> How to complete this task: An exact copy of the data is required. No picture may appear in it.

> Data to use:
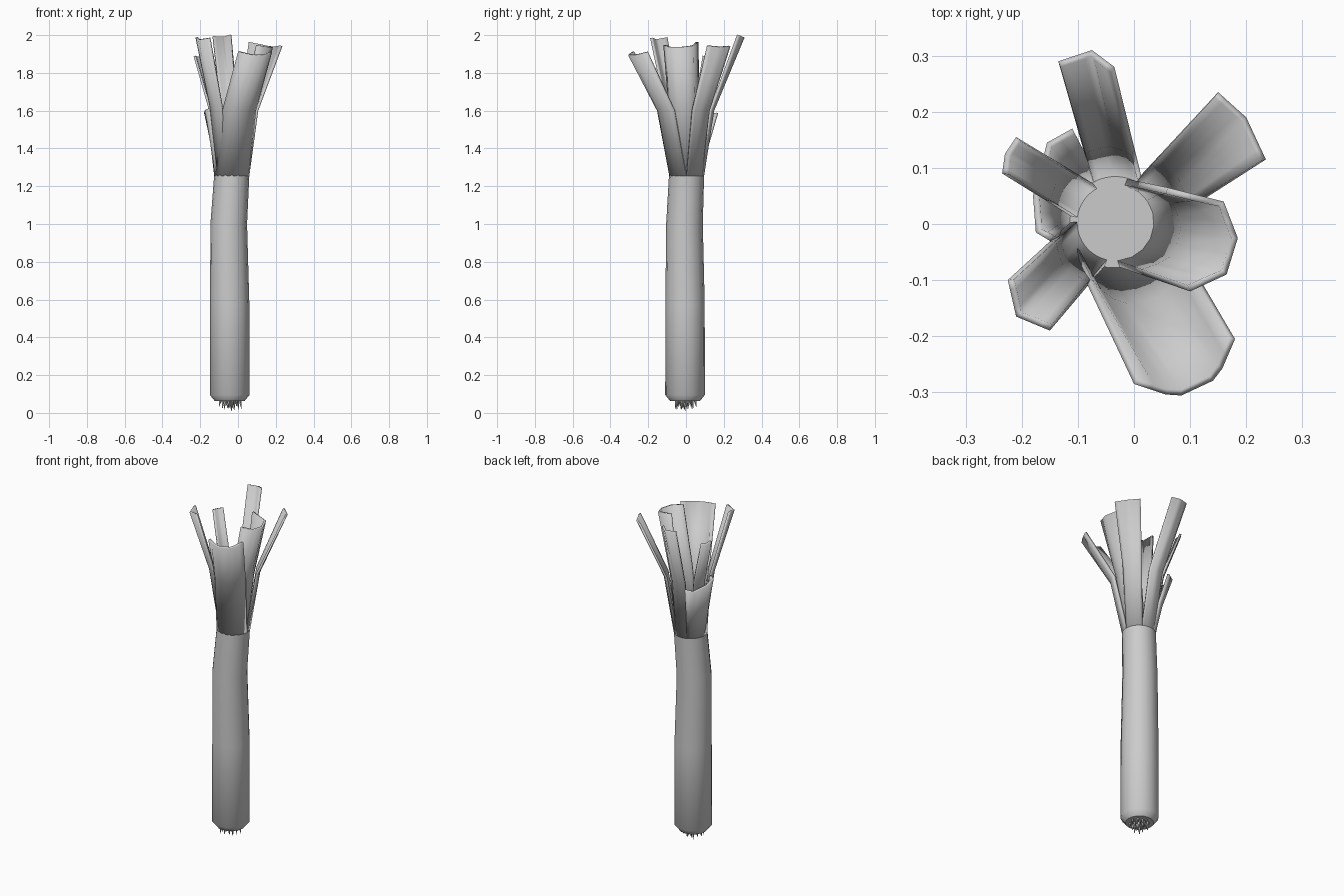
import bpy, bmesh, math, random
from mathutils import Vector, Matrix

if "Cube" in bpy.data.objects:
    bpy.data.objects.remove(bpy.data.objects["Cube"])

random.seed(4)
SPLIT_Z = 1.26
CX, CY = -0.033, 0.003          # stalk centre where the leaves split


def add_object(name, bm):
    mesh = bpy.data.meshes.new(name)
    bm.normal_update()
    bm.to_mesh(mesh)
    bm.free()
    ob = bpy.data.objects.new(name, mesh)
    bpy.context.collection.objects.link(ob)
    bpy.ops.object.select_all(action='DESELECT')
    ob.select_set(True)
    bpy.context.view_layer.objects.active = ob
    bpy.ops.object.shade_smooth_by_angle(angle=math.radians(40))
    return ob


# stalk: gently bent stack of rings (z, centre x, centre y, radius)
rings = [(0.062, -0.044, -0.005, 0.078), (0.095, -0.044, -0.005, 0.105),
         (0.58, -0.044, -0.005, 0.104), (1.0, -0.049, -0.008, 0.097),
         (SPLIT_Z, CX, CY, 0.093)]
SIDES = 16
bm = bmesh.new()
rows = []
for z, x, y, r in rings:
    rows.append([bm.verts.new((x + r * math.cos(i * math.tau / SIDES),
                               y + r * math.sin(i * math.tau / SIDES), z))
                 for i in range(SIDES)])
for a, b in zip(rows, rows[1:]):
    for i in range(SIDES):
        j = (i + 1) % SIDES
        bm.faces.new((a[i], a[j], b[j], b[i]))
bm.faces.new(rows[0][::-1])
bm.faces.new(rows[-1])
add_object("stalk", bm)


def sample(points, t):
    """Point at fraction t along a polyline."""
    f = t * (len(points) - 1)
    i = min(int(f), len(points) - 2)
    return Vector(points[i]).lerp(Vector(points[i + 1]), f - i)


def leaf(name, a0, a1, r, tip, z_top, mid_z, mid_f, slope=0.35, n=8):
    """Curved sheet from an arc on the stalk to a cut tip outline."""
    ends = (Vector(tip[0]) + Vector(tip[-1])) / 2
    out = (ends - Vector((CX, CY))).normalized()
    bm = bmesh.new()
    grid = [[], [], []]
    for k in range(n + 1):
        t = k / n
        a = math.radians(a0 + (a1 - a0) * t)
        base = Vector((CX + r * math.cos(a), CY + r * math.sin(a)))
        end = sample(tip, t)
        mid = base.lerp(end, mid_f)
        z_end = z_top - slope * (end - ends).dot(out)
        for row, p, z in zip(grid, (base, mid, end), (SPLIT_Z - 0.005, mid_z, z_end)):
            row.append(bm.verts.new((p.x, p.y, z)))
    for a, b in zip(grid, grid[1:]):
        for k in range(n):
            bm.faces.new((a[k], a[k + 1], b[k + 1], b[k]))
    ob = add_object(name, bm)
    mod = ob.modifiers.new("thickness", 'SOLIDIFY')
    mod.thickness = 0.012
    mod.offset = -1


# outer leaves
leaf("front_leaf", 200, 358, 0.093,
     [(0.0, -0.285), (0.075, -0.31), (0.15, -0.275), (0.18, -0.205)], 1.91, 1.6, 0.3)
leaf("back_right_leaf", 0, 62, 0.093,
     [(0.235, 0.115), (0.2, 0.19), (0.15, 0.235)], 1.94, 1.6, 0.27)
leaf("back_leaf", 60, 118, 0.093,
     [(-0.035, 0.28), (-0.075, 0.31), (-0.135, 0.29)], 1.995, 1.6, 0.25)
leaf("short_left_leaf", 112, 203, 0.093,
     [(-0.11, 0.17), (-0.155, 0.145), (-0.18, 0.05), (-0.175, -0.015), (-0.15, -0.03)],
     1.6, 1.42, 0.4)
# inner leaves
leaf("inner_right_leaf", -85, 75, 0.08,
     [(0.1, -0.12), (0.165, -0.09), (0.185, -0.025), (0.16, 0.04), (0.06, 0.065)],
     1.955, 1.6, 0.35, 0.2)
leaf("inner_back_left_leaf", 120, 172, 0.08,
     [(-0.21, 0.155), (-0.23, 0.125), (-0.235, 0.09)], 1.885, 1.62, 0.38)
leaf("inner_front_left_leaf", 180, 256, 0.08,
     [(-0.225, -0.1), (-0.21, -0.165), (-0.15, -0.19)], 1.985, 1.62, 0.33)

# roots: tuft of thin spikes under the stalk
bm = bmesh.new()
for i in range(22):
    a = i * 2.4
    r = 0.055 * math.sqrt((i + 0.5) / 22)
    tip_z = 0.0 if i == 0 else random.uniform(0.012, 0.035)
    top = Vector((-0.044 + r * math.cos(a), -0.005 + r * math.sin(a), 0.068))
    end = Vector((top.x + 0.15 * r * math.cos(a), top.y + 0.15 * r * math.sin(a), tip_z))
    ring = [bm.verts.new(top + 0.008 * Vector((math.cos(k * math.tau / 5),
                                               math.sin(k * math.tau / 5), 0)))
            for k in range(5)]
    point = bm.verts.new(end)
    for k in range(5):
        bm.faces.new((ring[(k + 1) % 5], ring[k], point))
    bm.faces.new(ring)
add_object("roots", bm)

> Answer to this task:
import bpy, bmesh, math, random
from mathutils import Vector, Matrix

if "Cube" in bpy.data.objects:
    bpy.data.objects.remove(bpy.data.objects["Cube"])

random.seed(4)
SPLIT_Z = 1.26
CX, CY = -0.033, 0.003          # stalk centre where the leaves split


def add_object(name, bm):
    mesh = bpy.data.meshes.new(name)
    bm.normal_update()
    bm.to_mesh(mesh)
    bm.free()
    ob = bpy.data.objects.new(name, mesh)
    bpy.context.collection.objects.link(ob)
    bpy.ops.object.select_all(action='DESELECT')
    ob.select_set(True)
    bpy.context.view_layer.objects.active = ob
    bpy.ops.object.shade_smooth_by_angle(angle=math.radians(40))
    return ob


# stalk: gently bent stack of rings (z, centre x, centre y, radius)
rings = [(0.062, -0.044, -0.005, 0.078), (0.095, -0.044, -0.005, 0.105),
         (0.58, -0.044, -0.005, 0.104), (1.0, -0.049, -0.008, 0.097),
         (SPLIT_Z, CX, CY, 0.093)]
SIDES = 16
bm = bmesh.new()
rows = []
for z, x, y, r in rings:
    rows.append([bm.verts.new((x + r * math.cos(i * math.tau / SIDES),
                               y + r * math.sin(i * math.tau / SIDES), z))
                 for i in range(SIDES)])
for a, b in zip(rows, rows[1:]):
    for i in range(SIDES):
        j = (i + 1) % SIDES
        bm.faces.new((a[i], a[j], b[j], b[i]))
bm.faces.new(rows[0][::-1])
bm.faces.new(rows[-1])
add_object("stalk", bm)


def sample(points, t):
    """Point at fraction t along a polyline."""
    f = t * (len(points) - 1)
    i = min(int(f), len(points) - 2)
    return Vector(points[i]).lerp(Vector(points[i + 1]), f - i)


def leaf(name, a0, a1, r, tip, z_top, mid_z, mid_f, slope=0.35, n=8):
    """Curved sheet from an arc on the stalk to a cut tip outline."""
    ends = (Vector(tip[0]) + Vector(tip[-1])) / 2
    out = (ends - Vector((CX, CY))).normalized()
    bm = bmesh.new()
    grid = [[], [], []]
    for k in range(n + 1):
        t = k / n
        a = math.radians(a0 + (a1 - a0) * t)
        base = Vector((CX + r * math.cos(a), CY + r * math.sin(a)))
        end = sample(tip, t)
        mid = base.lerp(end, mid_f)
        z_end = z_top - slope * (end - ends).dot(out)
        for row, p, z in zip(grid, (base, mid, end), (SPLIT_Z - 0.005, mid_z, z_end)):
            row.append(bm.verts.new((p.x, p.y, z)))
    for a, b in zip(grid, grid[1:]):
        for k in range(n):
            bm.faces.new((a[k], a[k + 1], b[k + 1], b[k]))
    ob = add_object(name, bm)
    mod = ob.modifiers.new("thickness", 'SOLIDIFY')
    mod.thickness = 0.012
    mod.offset = -1


# outer leaves
leaf("front_leaf", 200, 358, 0.093,
     [(0.0, -0.285), (0.075, -0.31), (0.15, -0.275), (0.18, -0.205)], 1.91, 1.6, 0.3)
leaf("back_right_leaf", 0, 62, 0.093,
     [(0.235, 0.115), (0.2, 0.19), (0.15, 0.235)], 1.94, 1.6, 0.27)
leaf("back_leaf", 60, 118, 0.093,
     [(-0.035, 0.28), (-0.075, 0.31), (-0.135, 0.29)], 1.995, 1.6, 0.25)
leaf("short_left_leaf", 112, 203, 0.093,
     [(-0.11, 0.17), (-0.155, 0.145), (-0.18, 0.05), (-0.175, -0.015), (-0.15, -0.03)],
     1.6, 1.42, 0.4)
# inner leaves
leaf("inner_right_leaf", -85, 75, 0.08,
     [(0.1, -0.12), (0.165, -0.09), (0.185, -0.025), (0.16, 0.04), (0.06, 0.065)],
     1.955, 1.6, 0.35, 0.2)
leaf("inner_back_left_leaf", 120, 172, 0.08,
     [(-0.21, 0.155), (-0.23, 0.125), (-0.235, 0.09)], 1.885, 1.62, 0.38)
leaf("inner_front_left_leaf", 180, 256, 0.08,
     [(-0.225, -0.1), (-0.21, -0.165), (-0.15, -0.19)], 1.985, 1.62, 0.33)

# roots: tuft of thin spikes under the stalk
bm = bmesh.new()
for i in range(22):
    a = i * 2.4
    r = 0.055 * math.sqrt((i + 0.5) / 22)
    tip_z = 0.0 if i == 0 else random.uniform(0.012, 0.035)
    top = Vector((-0.044 + r * math.cos(a), -0.005 + r * math.sin(a), 0.068))
    end = Vector((top.x + 0.15 * r * math.cos(a), top.y + 0.15 * r * math.sin(a), tip_z))
    ring = [bm.verts.new(top + 0.008 * Vector((math.cos(k * math.tau / 5),
                                               math.sin(k * math.tau / 5), 0)))
            for k in range(5)]
    point = bm.verts.new(end)
    for k in range(5):
        bm.faces.new((ring[(k + 1) % 5], ring[k], point))
    bm.faces.new(ring)
add_object("roots", bm)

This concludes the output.